◆ Saved data entries ◆
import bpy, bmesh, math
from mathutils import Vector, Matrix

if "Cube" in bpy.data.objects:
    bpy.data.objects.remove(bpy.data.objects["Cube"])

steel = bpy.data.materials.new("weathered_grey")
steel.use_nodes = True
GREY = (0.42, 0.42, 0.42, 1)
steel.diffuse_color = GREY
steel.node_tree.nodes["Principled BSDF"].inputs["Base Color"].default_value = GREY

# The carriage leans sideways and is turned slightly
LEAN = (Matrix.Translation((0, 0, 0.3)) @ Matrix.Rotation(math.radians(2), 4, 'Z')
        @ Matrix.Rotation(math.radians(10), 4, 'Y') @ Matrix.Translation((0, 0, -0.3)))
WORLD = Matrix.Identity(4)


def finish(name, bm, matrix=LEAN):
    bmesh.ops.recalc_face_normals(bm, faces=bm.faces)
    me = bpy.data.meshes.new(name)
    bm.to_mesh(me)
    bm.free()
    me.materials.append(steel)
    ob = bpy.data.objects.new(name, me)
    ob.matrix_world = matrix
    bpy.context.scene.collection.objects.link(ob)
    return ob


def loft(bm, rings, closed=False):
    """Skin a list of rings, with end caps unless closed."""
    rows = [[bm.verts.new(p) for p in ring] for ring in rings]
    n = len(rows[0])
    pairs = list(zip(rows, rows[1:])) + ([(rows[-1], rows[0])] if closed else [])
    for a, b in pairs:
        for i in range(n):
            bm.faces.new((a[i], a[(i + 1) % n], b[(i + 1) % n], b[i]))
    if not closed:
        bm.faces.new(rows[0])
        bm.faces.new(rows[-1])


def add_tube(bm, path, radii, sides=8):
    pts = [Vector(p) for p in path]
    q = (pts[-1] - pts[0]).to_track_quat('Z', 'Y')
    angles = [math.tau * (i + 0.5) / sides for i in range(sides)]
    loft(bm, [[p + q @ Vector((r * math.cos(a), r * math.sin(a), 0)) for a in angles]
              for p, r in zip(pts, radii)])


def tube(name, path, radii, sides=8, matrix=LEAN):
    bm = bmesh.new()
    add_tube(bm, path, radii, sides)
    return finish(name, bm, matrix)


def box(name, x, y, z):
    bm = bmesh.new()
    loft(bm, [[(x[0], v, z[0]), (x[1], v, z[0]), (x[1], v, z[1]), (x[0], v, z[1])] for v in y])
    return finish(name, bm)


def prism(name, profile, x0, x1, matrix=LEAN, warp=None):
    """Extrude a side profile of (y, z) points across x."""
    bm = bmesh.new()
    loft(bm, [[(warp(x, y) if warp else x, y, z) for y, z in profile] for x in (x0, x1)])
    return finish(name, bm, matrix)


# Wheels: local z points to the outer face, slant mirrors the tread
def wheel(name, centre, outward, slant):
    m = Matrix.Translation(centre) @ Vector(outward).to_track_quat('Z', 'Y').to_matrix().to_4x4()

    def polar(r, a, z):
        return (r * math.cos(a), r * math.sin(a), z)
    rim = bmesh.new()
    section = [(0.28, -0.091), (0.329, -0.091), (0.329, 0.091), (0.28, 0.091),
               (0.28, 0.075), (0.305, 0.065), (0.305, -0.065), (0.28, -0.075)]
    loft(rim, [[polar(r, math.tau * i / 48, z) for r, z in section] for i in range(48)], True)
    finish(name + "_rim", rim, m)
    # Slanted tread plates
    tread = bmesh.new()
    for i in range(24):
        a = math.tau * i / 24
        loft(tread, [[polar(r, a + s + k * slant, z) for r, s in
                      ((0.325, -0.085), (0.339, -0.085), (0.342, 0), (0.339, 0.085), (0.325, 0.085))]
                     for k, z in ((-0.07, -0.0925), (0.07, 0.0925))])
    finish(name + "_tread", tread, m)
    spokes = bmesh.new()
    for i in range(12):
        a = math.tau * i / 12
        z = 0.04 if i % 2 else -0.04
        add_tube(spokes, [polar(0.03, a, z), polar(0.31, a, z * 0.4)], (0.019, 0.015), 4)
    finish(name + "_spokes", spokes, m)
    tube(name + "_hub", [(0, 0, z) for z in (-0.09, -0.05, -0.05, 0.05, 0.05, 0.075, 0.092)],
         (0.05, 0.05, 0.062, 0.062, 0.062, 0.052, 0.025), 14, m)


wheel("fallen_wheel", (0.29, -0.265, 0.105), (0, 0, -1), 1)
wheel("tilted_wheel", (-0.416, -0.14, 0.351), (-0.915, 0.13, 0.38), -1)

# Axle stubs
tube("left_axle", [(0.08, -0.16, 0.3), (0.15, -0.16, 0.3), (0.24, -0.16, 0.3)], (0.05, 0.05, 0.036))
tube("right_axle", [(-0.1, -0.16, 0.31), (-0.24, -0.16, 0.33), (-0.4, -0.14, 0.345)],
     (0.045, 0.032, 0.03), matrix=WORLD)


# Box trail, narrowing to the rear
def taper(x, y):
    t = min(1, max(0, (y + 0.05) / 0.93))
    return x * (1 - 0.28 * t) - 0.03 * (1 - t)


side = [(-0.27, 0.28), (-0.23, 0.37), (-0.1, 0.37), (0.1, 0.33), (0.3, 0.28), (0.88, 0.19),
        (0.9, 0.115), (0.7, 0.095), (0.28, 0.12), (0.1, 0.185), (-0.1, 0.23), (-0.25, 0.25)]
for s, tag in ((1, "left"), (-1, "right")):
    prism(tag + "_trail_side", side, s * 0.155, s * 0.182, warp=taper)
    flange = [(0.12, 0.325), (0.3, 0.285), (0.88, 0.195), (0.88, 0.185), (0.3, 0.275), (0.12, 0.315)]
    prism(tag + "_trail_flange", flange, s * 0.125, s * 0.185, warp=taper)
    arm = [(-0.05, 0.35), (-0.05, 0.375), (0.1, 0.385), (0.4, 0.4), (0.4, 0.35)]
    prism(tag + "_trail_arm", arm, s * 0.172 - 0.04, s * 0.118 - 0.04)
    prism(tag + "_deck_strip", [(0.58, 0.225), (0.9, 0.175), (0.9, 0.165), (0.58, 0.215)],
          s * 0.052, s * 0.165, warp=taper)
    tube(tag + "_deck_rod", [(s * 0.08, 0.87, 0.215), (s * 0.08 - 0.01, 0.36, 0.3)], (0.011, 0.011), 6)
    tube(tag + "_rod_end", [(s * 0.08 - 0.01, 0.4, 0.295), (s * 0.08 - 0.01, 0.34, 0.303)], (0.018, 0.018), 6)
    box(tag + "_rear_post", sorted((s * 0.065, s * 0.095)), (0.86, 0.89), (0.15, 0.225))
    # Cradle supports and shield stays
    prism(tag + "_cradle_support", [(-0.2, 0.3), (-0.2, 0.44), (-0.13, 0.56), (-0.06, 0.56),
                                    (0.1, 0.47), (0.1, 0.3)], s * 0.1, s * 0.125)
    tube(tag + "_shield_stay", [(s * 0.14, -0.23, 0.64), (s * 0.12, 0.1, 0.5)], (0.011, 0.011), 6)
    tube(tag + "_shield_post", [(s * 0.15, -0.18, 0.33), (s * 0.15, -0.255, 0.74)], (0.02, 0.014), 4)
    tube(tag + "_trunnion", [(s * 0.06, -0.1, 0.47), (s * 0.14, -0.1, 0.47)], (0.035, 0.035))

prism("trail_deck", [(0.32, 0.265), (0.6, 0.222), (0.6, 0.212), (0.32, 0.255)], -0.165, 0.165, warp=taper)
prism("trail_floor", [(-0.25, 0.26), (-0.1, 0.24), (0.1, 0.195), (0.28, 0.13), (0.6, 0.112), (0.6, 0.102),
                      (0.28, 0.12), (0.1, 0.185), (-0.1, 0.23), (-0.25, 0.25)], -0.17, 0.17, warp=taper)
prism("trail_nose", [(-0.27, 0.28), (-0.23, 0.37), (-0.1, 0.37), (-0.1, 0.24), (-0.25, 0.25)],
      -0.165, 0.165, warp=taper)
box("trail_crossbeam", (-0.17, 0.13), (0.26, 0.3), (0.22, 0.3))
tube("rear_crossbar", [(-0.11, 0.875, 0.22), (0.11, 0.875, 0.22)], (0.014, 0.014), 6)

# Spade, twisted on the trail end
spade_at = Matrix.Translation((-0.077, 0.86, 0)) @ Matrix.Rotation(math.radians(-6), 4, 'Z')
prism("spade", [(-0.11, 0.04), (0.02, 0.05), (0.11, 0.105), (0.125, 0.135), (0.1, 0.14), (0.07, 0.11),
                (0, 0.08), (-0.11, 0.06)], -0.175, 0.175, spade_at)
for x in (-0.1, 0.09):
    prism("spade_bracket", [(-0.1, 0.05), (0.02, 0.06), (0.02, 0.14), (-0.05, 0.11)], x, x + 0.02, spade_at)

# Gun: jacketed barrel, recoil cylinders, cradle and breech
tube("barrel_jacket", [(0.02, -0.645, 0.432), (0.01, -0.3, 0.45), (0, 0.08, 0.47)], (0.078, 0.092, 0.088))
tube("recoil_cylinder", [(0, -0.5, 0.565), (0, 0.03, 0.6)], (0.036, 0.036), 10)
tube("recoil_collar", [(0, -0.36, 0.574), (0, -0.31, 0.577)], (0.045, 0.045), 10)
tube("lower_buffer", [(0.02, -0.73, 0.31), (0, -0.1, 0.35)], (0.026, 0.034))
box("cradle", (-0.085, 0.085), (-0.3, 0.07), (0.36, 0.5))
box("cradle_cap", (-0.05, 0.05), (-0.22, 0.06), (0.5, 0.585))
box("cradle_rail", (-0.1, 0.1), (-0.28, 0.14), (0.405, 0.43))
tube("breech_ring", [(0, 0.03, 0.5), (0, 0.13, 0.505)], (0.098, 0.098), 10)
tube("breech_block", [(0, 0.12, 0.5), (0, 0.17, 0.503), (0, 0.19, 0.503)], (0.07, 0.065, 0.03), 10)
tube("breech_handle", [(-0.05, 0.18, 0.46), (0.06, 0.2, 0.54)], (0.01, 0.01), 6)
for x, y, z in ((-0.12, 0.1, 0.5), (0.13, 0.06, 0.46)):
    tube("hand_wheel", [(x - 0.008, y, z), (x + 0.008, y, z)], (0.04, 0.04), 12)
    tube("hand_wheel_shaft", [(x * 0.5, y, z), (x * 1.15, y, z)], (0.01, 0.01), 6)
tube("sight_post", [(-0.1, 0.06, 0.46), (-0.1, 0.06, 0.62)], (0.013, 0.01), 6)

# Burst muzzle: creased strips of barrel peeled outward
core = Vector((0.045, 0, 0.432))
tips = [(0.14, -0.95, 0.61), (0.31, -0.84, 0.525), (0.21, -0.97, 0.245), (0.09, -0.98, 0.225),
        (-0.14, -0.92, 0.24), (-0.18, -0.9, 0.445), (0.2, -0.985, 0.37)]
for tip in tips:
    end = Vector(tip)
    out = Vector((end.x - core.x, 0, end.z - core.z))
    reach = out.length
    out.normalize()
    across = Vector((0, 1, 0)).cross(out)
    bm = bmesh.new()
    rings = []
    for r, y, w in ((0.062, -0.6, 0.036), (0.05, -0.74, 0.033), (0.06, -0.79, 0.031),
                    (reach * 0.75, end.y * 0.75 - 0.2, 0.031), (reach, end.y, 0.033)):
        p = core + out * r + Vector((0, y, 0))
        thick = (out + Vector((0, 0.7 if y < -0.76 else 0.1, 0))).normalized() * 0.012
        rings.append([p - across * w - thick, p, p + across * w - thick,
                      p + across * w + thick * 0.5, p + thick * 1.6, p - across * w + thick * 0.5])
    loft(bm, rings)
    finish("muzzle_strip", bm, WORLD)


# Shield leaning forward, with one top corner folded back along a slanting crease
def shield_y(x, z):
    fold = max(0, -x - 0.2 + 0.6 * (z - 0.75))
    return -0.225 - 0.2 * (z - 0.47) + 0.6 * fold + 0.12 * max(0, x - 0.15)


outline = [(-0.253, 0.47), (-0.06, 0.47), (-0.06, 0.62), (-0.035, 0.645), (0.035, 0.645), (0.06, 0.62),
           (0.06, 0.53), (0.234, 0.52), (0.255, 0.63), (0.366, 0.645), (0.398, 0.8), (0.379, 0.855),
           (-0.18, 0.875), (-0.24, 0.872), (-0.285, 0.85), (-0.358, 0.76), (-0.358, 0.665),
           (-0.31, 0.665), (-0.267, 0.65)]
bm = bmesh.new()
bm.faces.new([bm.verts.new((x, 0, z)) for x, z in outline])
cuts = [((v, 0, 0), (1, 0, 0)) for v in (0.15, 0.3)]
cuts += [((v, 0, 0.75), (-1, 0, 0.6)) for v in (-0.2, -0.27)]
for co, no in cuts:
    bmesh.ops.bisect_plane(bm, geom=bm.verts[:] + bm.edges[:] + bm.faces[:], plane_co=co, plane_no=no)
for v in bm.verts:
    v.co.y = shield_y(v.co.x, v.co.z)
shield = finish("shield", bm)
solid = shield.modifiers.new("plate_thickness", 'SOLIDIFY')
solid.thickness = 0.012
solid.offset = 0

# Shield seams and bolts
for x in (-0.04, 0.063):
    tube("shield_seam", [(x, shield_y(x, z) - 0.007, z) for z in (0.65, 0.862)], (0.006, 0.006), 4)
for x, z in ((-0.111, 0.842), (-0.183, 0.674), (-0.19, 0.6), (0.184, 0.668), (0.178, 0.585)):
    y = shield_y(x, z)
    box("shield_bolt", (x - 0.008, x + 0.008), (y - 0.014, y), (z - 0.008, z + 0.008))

◆ TASK DETAILS ◆
If a line above includes the string "finish", pick it out.

◆ EXERCISE SOLUTION ◆
def finish(name, bm, matrix=LEAN):
    return finish(name, bm, matrix)
    return finish(name, bm)
    return finish(name, bm, matrix)
    finish(name + "_rim", rim, m)
    finish(name + "_tread", tread, m)
    finish(name + "_spokes", spokes, m)
    finish("muzzle_strip", bm, WORLD)
shield = finish("shield", bm)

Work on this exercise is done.